* EXERCISE *
All of the data is to be set down again without alteration.

** AVAILABLE DATA follows **

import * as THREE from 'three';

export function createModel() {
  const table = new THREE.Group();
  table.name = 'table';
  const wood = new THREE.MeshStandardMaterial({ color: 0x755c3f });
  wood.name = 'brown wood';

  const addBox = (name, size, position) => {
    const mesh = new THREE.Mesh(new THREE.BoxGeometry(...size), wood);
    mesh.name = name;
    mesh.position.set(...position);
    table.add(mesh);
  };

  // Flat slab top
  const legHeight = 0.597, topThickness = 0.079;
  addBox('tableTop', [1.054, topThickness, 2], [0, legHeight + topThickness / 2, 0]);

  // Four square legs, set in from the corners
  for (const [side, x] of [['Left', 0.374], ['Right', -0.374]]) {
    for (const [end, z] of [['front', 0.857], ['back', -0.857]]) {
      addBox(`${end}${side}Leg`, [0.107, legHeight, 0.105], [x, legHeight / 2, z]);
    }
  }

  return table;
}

** End of AVAILABLE DATA **

* RESPONSE TO THE EXERCISE *
import * as THREE from 'three';

export function createModel() {
  const table = new THREE.Group();
  table.name = 'table';
  const wood = new THREE.MeshStandardMaterial({ color: 0x755c3f });
  wood.name = 'brown wood';

  const addBox = (name, size, position) => {
    const mesh = new THREE.Mesh(new THREE.BoxGeometry(...size), wood);
    mesh.name = name;
    mesh.position.set(...position);
    table.add(mesh);
  };

  // Flat slab top
  const legHeight = 0.597, topThickness = 0.079;
  addBox('tableTop', [1.054, topThickness, 2], [0, legHeight + topThickness / 2, 0]);

  // Four square legs, set in from the corners
  for (const [side, x] of [['Left', 0.374], ['Right', -0.374]]) {
    for (const [end, z] of [['front', 0.857], ['back', -0.857]]) {
      addBox(`${end}${side}Leg`, [0.107, legHeight, 0.105], [x, legHeight / 2, z]);
    }
  }

  return table;
}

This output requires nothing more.